══ Data for review
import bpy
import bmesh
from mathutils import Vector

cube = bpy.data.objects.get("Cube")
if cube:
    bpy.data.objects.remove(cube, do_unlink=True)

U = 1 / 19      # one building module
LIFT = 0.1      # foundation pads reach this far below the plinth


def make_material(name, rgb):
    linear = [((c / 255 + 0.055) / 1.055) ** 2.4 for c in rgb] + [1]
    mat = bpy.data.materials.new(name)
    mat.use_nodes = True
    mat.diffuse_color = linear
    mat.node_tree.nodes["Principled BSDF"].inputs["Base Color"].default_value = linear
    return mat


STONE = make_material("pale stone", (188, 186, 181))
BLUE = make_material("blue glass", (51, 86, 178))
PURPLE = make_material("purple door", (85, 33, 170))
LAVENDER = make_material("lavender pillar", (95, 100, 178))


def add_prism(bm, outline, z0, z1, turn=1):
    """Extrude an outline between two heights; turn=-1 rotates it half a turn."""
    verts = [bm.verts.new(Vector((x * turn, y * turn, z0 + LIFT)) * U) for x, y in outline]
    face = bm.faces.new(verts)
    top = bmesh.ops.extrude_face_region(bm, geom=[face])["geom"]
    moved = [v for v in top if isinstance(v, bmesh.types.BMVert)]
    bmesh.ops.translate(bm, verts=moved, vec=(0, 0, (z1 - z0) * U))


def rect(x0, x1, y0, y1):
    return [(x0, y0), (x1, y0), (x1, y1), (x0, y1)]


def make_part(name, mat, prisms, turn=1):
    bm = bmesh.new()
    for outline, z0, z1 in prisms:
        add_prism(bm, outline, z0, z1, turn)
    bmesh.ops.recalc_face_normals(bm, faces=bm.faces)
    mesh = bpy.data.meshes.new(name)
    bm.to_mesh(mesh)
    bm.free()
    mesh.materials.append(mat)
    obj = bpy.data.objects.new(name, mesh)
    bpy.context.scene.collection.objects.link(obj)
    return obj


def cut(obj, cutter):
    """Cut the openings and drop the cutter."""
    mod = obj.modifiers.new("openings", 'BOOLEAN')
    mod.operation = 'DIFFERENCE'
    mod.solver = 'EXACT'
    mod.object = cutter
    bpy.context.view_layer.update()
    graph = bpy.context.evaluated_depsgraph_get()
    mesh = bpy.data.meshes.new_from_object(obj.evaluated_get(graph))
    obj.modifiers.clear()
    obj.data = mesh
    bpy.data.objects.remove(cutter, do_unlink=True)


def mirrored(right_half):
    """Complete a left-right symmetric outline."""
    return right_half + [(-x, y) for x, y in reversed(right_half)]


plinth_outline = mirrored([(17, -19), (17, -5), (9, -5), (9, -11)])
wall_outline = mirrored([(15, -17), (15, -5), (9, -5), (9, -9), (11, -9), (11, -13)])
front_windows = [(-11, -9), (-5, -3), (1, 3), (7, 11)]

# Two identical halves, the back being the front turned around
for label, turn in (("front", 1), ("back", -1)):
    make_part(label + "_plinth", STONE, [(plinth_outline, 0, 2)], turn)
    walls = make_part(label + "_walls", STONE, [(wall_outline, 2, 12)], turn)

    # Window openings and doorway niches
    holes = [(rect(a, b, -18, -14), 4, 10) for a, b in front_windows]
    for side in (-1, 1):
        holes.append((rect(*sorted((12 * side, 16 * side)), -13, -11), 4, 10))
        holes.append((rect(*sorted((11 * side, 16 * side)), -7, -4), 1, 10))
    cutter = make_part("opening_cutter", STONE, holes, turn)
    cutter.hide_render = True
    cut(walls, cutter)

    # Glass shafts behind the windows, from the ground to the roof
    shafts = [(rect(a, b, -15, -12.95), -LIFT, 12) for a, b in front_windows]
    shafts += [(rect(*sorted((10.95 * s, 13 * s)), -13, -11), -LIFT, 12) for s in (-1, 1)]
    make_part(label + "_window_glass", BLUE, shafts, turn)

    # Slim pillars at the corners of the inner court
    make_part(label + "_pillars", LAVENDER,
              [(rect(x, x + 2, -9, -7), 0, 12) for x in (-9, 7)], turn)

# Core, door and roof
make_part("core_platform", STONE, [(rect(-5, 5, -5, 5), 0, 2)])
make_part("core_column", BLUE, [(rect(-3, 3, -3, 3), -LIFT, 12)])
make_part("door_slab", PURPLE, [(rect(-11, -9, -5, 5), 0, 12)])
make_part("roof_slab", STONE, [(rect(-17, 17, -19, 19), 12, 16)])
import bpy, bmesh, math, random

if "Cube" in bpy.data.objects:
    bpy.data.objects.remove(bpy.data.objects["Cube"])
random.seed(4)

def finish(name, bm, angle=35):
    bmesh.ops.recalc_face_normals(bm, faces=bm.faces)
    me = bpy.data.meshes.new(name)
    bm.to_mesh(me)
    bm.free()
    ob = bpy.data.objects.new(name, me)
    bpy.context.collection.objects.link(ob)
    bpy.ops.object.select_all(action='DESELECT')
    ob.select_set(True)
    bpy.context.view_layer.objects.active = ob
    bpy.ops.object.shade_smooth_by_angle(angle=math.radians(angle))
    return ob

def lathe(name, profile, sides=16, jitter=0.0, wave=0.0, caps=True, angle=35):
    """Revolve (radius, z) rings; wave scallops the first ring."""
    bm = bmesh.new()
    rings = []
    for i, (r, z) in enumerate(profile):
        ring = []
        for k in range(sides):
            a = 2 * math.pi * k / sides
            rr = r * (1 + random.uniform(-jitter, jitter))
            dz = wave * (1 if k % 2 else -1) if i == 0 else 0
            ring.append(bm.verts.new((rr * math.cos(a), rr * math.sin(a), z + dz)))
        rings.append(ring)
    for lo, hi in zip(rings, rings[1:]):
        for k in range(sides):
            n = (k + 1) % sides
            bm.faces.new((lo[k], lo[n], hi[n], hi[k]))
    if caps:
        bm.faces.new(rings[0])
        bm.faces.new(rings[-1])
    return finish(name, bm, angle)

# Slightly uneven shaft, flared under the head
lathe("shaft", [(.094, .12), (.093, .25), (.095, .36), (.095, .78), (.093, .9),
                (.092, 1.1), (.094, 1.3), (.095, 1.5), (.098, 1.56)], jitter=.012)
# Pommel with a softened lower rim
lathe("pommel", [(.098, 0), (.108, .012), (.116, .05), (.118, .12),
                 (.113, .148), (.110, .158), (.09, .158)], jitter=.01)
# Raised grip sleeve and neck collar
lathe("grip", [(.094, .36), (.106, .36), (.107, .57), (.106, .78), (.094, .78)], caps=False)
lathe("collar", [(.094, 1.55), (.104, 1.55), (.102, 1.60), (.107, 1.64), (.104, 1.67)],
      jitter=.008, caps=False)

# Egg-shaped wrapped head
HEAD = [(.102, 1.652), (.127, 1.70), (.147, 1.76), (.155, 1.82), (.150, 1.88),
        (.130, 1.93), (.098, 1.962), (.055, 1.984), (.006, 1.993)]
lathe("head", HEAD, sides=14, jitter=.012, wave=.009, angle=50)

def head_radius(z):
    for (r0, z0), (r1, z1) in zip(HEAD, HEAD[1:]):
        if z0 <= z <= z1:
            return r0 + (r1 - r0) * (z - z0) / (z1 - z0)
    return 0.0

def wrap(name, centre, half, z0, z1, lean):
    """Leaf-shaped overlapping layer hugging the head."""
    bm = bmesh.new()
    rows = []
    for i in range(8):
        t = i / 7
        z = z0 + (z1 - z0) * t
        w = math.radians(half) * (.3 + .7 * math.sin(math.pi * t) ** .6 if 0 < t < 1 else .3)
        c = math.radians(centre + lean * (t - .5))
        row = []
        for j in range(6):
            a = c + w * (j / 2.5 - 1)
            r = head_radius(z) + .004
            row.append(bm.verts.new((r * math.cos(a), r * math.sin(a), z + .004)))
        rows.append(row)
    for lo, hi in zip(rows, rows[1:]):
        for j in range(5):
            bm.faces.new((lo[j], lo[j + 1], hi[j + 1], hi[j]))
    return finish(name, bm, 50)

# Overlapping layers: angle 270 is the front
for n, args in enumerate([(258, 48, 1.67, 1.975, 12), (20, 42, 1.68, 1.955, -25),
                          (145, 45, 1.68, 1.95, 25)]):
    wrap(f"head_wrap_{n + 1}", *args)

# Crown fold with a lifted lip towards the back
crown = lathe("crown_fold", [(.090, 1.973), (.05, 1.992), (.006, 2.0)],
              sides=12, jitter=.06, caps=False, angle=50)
════
● **Instructions for the task**: Based on the records above, how many lines hold the string "return"? Answer with the number by itself.

● **Response**: 9